*AIM OF THE TASK*
Check each line of the material below for the word "Matrix". Say how many lines have it, and nothing else.

*DATA FOR ANALYSIS*
┌──

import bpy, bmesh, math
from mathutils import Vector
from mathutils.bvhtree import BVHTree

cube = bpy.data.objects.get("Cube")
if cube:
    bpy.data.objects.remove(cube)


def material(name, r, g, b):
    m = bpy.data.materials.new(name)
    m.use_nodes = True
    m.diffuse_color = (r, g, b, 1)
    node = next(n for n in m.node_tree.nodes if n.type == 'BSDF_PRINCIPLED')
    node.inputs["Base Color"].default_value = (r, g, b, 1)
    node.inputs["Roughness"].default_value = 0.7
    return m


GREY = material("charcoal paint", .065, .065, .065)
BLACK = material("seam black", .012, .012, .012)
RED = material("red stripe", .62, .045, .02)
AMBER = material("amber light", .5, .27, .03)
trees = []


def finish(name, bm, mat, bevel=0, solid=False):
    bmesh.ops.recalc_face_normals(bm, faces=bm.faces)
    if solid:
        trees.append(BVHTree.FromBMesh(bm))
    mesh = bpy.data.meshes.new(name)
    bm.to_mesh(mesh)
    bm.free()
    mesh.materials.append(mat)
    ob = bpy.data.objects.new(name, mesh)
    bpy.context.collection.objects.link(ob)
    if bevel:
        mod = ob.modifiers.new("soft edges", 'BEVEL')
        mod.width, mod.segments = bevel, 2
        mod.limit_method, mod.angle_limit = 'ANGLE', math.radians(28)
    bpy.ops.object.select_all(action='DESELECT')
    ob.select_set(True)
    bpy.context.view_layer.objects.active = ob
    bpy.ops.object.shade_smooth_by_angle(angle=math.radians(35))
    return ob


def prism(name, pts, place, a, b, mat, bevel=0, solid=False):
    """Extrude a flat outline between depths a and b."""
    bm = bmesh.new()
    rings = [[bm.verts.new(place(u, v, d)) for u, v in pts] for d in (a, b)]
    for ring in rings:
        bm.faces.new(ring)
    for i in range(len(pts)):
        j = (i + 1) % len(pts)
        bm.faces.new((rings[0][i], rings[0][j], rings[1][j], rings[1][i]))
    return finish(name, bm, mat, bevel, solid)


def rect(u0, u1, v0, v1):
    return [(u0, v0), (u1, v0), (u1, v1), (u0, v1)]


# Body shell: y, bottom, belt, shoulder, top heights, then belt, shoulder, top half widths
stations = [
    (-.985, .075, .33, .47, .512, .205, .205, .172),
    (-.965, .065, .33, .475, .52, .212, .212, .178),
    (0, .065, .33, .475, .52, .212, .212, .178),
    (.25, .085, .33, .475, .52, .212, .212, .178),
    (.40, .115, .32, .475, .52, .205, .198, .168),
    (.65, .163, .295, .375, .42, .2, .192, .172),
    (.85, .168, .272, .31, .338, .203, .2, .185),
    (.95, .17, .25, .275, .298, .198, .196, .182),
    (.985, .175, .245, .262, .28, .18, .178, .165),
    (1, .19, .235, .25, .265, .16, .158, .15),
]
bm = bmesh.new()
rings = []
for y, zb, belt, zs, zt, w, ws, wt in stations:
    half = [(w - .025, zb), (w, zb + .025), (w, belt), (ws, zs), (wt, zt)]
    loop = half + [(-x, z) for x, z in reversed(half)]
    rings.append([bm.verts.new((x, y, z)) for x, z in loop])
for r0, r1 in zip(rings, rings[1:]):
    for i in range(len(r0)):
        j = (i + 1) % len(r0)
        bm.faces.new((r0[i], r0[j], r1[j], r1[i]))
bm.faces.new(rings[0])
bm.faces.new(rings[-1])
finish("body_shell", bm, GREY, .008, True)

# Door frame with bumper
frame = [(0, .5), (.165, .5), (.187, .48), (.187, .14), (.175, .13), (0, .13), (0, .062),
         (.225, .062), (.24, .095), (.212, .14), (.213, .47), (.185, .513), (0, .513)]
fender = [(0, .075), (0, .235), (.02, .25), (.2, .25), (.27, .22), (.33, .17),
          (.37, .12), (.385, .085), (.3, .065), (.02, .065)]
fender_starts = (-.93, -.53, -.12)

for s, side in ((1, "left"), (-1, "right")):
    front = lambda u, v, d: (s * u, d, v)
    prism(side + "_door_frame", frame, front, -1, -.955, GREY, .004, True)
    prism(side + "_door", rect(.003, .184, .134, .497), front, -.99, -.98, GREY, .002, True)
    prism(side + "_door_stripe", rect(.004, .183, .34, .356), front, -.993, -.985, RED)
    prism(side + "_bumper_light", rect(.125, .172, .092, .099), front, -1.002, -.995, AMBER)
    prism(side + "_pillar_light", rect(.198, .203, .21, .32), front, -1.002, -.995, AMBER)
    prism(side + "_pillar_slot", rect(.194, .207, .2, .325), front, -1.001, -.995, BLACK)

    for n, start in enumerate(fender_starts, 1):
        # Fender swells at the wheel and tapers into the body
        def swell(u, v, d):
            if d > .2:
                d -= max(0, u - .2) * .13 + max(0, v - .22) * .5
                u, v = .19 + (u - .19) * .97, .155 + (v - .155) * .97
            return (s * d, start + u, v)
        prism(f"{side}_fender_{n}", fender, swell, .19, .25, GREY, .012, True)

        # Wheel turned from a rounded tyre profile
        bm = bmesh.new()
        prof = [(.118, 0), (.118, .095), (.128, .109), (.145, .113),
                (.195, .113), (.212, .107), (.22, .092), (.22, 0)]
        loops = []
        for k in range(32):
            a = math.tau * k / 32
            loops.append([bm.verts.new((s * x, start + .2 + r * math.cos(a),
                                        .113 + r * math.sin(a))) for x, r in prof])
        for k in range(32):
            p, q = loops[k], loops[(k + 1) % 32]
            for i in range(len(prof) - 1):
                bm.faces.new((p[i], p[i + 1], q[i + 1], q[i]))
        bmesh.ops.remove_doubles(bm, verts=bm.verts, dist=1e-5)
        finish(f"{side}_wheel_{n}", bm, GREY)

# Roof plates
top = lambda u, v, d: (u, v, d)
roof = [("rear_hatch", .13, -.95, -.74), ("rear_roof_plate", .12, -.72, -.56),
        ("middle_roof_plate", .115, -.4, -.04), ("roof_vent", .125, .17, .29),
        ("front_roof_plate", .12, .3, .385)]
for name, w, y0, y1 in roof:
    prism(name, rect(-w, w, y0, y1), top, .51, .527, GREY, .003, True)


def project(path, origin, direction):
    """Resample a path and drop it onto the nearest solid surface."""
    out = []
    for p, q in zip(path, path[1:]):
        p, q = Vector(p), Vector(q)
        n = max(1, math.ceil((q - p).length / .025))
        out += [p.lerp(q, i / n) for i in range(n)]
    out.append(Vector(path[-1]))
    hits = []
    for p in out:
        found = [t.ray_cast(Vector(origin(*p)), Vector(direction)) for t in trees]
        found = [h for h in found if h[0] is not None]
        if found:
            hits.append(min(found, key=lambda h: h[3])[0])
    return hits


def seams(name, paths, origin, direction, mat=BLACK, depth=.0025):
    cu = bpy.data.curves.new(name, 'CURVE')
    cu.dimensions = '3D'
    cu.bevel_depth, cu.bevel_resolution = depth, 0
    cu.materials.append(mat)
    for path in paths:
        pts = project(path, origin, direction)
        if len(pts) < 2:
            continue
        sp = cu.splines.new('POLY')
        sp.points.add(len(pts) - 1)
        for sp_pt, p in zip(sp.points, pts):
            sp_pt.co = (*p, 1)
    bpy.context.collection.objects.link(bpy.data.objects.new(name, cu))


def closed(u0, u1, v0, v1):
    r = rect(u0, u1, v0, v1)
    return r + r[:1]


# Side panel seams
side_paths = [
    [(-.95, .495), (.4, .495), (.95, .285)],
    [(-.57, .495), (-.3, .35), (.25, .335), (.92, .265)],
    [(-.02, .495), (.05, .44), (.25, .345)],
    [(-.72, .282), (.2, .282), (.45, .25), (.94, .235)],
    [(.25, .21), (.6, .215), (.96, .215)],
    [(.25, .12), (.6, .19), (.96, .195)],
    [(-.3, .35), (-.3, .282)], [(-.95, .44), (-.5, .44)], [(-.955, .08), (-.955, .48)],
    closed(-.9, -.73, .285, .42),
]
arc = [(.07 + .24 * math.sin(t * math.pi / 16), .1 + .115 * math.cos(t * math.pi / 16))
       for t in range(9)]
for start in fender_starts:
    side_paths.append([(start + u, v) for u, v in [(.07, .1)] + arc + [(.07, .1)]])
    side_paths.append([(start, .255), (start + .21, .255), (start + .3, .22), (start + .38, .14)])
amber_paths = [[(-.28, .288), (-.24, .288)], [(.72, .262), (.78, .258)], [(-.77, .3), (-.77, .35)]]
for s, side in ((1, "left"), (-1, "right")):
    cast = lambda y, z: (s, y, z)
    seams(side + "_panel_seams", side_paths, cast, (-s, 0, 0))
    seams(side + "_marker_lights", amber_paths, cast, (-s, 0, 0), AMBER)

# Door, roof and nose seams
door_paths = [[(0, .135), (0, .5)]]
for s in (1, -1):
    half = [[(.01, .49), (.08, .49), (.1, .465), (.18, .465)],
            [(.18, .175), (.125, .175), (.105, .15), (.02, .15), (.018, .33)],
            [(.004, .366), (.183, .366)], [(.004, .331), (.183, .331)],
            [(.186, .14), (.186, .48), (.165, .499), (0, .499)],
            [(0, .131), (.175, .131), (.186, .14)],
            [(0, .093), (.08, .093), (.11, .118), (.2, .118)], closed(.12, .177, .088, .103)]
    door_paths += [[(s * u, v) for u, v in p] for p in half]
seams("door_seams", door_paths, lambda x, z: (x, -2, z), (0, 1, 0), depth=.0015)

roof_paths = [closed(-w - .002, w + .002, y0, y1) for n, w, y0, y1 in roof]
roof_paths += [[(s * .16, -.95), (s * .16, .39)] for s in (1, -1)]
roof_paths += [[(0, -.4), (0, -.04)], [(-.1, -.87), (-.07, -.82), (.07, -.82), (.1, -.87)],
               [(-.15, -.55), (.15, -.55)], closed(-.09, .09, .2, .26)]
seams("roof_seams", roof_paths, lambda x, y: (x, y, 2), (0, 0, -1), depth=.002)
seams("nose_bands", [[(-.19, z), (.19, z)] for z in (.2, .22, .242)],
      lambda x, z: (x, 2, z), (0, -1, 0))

└──
┌──

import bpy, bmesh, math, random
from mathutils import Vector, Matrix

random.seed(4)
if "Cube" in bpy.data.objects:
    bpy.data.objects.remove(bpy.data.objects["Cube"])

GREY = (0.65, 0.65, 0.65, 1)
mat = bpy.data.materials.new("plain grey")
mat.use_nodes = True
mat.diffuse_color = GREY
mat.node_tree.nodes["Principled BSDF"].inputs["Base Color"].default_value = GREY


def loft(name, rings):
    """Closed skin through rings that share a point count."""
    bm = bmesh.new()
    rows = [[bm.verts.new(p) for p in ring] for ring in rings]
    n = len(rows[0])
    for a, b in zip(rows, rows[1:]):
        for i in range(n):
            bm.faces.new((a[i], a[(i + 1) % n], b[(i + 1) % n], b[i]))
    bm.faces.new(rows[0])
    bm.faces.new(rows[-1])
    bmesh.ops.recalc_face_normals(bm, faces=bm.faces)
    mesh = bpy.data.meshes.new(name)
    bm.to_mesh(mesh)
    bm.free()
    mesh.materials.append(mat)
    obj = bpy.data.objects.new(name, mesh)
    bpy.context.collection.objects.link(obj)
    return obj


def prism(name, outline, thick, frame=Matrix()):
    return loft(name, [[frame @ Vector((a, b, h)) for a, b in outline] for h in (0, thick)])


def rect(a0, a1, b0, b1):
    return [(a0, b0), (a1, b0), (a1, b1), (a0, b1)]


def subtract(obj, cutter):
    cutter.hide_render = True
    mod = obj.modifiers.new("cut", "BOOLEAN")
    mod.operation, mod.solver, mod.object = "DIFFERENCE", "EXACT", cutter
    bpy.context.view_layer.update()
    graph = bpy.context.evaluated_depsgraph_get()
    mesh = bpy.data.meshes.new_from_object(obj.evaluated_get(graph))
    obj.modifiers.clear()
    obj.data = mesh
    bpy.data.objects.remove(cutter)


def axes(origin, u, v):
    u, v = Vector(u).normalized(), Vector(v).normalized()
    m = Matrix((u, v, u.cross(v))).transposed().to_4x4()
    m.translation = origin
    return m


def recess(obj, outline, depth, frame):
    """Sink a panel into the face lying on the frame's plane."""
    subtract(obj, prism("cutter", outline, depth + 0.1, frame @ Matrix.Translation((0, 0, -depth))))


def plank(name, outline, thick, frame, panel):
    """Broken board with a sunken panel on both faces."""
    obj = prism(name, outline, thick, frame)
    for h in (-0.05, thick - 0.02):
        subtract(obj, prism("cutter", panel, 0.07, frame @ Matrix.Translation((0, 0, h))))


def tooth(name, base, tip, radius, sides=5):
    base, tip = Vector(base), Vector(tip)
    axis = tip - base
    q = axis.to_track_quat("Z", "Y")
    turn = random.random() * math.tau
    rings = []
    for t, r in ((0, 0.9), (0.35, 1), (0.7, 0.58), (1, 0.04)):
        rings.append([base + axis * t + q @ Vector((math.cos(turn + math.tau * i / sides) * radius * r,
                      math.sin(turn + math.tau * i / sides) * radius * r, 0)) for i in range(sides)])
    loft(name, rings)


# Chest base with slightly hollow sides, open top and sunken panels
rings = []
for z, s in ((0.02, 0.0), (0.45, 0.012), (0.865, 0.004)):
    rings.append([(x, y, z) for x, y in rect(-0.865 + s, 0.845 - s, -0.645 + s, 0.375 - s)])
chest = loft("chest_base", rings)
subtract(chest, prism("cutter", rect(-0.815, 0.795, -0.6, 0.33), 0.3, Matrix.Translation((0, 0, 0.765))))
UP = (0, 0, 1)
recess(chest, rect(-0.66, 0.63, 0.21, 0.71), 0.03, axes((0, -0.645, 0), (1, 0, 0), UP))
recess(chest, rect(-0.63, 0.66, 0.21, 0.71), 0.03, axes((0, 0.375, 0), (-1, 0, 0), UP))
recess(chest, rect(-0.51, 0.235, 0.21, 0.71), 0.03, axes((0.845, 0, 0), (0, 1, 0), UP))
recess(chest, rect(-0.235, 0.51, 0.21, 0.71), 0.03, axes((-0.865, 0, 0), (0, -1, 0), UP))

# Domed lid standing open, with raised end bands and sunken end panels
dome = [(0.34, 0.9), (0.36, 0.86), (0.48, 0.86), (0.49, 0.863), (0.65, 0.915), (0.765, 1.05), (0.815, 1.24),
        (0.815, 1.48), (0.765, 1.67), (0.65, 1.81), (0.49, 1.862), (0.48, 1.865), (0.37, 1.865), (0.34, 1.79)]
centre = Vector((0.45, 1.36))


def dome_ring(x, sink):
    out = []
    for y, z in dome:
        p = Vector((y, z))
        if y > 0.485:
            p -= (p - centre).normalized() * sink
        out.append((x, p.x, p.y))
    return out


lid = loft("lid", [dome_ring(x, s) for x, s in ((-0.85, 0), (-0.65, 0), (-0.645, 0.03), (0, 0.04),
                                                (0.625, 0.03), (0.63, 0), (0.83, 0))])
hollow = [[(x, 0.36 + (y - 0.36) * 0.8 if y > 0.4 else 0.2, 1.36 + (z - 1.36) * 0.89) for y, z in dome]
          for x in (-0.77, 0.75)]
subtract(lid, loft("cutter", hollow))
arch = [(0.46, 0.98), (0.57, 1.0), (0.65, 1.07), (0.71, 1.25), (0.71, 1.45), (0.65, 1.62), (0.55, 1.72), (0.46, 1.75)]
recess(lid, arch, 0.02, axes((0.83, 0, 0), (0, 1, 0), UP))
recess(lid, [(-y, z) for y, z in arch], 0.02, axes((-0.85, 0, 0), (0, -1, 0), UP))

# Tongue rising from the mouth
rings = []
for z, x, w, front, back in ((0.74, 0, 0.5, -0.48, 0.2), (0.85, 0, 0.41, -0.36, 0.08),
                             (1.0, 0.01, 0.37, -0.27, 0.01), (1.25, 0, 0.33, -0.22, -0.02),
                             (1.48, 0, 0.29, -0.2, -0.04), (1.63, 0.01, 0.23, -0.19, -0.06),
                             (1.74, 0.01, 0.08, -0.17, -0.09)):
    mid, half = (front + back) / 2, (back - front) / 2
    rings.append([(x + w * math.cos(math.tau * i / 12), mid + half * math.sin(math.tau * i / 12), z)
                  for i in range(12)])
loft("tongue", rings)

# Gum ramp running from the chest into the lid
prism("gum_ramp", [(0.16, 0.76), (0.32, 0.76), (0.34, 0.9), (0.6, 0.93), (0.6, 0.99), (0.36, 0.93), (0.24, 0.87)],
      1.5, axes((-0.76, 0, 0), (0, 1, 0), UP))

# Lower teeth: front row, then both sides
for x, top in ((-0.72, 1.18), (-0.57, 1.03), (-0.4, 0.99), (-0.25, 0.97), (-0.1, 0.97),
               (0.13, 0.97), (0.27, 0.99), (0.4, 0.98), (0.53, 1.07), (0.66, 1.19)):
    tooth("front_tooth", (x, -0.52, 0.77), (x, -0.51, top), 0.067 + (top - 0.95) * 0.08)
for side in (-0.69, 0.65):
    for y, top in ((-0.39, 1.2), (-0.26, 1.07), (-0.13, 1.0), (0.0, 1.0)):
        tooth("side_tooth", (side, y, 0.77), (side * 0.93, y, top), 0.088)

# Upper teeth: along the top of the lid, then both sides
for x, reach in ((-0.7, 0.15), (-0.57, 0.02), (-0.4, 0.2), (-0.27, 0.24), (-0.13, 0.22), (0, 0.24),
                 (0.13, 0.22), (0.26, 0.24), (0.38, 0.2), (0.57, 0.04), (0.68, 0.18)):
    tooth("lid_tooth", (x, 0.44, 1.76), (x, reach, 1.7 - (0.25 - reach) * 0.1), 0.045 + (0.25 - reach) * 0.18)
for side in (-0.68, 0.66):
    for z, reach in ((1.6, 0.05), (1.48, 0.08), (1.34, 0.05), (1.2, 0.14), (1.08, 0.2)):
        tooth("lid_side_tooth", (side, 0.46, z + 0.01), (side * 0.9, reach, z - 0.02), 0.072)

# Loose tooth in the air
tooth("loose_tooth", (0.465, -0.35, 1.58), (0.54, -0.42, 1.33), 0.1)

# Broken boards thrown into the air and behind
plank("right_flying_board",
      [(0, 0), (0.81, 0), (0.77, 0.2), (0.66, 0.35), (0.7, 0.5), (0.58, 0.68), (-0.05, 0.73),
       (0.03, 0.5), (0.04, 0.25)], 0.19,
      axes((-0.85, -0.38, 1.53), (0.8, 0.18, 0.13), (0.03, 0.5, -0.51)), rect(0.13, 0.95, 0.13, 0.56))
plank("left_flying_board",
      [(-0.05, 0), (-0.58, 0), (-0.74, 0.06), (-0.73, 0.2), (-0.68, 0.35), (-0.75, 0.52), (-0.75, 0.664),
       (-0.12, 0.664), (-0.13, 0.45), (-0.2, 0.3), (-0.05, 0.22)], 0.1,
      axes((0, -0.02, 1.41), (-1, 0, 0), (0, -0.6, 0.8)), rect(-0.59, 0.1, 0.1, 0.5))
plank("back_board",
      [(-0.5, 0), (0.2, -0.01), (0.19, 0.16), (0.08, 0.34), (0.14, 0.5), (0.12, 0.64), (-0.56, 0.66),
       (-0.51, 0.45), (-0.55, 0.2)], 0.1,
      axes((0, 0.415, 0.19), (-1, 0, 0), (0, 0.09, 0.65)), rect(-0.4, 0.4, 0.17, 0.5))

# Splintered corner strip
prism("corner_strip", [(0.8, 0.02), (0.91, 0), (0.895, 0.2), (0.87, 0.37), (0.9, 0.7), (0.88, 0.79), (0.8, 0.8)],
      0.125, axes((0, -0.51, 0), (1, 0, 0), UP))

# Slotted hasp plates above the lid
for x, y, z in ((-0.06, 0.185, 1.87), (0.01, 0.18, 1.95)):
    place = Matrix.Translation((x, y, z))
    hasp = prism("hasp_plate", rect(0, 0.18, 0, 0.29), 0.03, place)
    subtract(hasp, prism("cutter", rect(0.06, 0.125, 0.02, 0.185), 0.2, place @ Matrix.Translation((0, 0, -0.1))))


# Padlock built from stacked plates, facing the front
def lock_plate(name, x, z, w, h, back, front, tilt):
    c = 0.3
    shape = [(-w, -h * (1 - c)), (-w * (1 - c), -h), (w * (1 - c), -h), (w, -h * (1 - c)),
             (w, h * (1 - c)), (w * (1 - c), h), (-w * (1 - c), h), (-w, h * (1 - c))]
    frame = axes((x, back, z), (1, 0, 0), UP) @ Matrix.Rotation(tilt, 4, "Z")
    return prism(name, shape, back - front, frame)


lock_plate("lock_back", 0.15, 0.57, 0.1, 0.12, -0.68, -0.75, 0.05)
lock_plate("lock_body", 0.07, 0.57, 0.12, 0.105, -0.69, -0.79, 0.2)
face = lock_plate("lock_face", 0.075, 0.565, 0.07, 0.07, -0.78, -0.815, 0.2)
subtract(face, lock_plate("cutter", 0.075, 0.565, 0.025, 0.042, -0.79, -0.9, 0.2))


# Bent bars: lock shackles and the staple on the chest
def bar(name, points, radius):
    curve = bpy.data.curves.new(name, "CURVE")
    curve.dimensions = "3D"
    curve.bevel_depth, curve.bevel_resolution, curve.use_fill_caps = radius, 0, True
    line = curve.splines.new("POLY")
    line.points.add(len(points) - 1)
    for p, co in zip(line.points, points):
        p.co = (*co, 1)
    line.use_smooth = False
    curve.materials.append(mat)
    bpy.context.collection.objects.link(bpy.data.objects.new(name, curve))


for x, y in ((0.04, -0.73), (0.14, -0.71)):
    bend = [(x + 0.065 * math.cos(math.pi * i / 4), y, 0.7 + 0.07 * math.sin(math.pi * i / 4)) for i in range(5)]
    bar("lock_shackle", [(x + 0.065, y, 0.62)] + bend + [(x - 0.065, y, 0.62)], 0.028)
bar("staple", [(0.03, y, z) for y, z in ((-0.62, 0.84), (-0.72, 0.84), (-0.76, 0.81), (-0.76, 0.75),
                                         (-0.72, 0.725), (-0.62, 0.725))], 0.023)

└──

*ANSWER FOR THE TASK*
9